Here Comes the Story of the Hurricane—by Lona Manning, Quillette
For years, Rubin Carter was a cause celebre, drawing attention from Bob Dylan, Muhammad Ali, and George Lois, and highlighting the horrors of wrongful convictions. In 1999, Denzel Washington portrayed Carter in a fact-free Hollywood biopic that brought “The Hurricane” back into the spotlight. Recently Quillette asked the question few seem to want answered: was Carter actually guilty?
Knockout: In Boxing, Brain Damage Is the Goal—by W. Robert Graham, MD, Medpage Today
This jeremiad against boxing, written by Dr. W. Robert Graham, is unique because of its viewpoint: Graham tried his hand at boxing when he was a teenager, training at the same gym as George Foreman. “I hung out in boxing gyms. One such gym was on Louisiana Street in Houston. It was run by an ex-boxer named Shifty Dandio. When I was 16, he told me that he could make me a champion—for a price. I had a few boxing matches in the gym. In one, I fought a fellow who had just gotten out of the army. They said he was the middleweight champion in the army. He knocked me down three times in a three-round fight.”

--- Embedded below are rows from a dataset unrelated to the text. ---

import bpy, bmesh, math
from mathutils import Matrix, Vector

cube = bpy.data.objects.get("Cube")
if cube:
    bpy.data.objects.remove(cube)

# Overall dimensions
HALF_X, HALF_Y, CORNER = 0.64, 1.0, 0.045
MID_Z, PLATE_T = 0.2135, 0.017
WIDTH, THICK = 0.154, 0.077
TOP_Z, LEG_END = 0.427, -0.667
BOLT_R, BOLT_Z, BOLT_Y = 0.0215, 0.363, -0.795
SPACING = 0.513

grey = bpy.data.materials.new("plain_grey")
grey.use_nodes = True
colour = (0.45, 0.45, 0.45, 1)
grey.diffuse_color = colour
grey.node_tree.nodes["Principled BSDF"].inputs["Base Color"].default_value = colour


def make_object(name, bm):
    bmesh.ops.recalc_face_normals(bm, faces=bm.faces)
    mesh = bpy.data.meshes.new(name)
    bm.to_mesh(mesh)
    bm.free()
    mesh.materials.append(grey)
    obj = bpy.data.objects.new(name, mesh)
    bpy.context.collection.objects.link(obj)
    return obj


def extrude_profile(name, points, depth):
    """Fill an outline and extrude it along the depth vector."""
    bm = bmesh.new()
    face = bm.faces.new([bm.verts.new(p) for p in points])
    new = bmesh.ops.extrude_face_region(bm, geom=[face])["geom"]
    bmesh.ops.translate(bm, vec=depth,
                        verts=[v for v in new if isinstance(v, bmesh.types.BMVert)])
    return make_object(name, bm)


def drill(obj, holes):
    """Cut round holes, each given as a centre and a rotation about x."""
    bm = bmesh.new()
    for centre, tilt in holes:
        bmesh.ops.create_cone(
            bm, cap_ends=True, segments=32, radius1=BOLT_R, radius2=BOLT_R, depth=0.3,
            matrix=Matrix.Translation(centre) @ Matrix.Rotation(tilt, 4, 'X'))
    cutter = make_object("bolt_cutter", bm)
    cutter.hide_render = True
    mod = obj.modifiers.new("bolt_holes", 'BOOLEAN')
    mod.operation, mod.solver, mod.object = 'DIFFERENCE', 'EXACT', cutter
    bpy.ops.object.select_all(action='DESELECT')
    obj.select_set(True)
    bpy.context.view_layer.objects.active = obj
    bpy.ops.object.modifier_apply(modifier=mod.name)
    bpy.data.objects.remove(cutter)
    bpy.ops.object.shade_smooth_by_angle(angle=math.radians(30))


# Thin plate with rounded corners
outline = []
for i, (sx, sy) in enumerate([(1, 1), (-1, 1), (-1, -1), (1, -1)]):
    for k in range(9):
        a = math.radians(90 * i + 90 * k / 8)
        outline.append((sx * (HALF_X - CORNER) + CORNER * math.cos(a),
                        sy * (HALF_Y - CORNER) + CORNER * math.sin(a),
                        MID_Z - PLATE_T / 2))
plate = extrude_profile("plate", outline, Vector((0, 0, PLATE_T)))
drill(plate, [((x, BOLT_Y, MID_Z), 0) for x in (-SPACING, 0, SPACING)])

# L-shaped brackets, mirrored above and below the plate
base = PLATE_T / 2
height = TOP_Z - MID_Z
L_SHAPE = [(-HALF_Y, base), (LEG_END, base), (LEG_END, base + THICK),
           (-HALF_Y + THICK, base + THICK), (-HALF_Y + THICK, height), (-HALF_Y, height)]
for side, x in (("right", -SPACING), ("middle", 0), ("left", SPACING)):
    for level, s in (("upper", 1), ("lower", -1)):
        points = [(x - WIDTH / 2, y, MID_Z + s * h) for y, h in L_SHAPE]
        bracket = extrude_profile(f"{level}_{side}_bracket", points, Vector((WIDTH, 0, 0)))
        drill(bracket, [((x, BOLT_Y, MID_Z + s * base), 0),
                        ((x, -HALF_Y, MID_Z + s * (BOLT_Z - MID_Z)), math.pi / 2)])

Jim Beattie, Boxing’s Kid Galahad: A Minnesota Story That Got Away—by Patrick Reusse, Star Tribune
Best known for his eponymous role in The Great White Hope, James J. Beattie, whose boxing career was launched after he answered a newspaper ad, has died. Beattie was a marginally-talented heavyweight, but, as a character, he was all contender.
Gene Tunney and the Quality of Mercy—by Paul Beston, PaulBeston.com
Beating Jack Dempsey twice made Gene Tunney a rich man, but that did not endear him to a fickle public that had grown to dislike him. Neither did his bookishness or his crisp enunciation. Paul Beston, author of The Boxing Kings, looks at another factor that left the crowd uncertain: civility. In contrast to Dempsey, whose ferocity was legendary, Tunney was more cerebral and more humane. Ultimately, these two qualities were viewed as flaws for a heavyweight champion.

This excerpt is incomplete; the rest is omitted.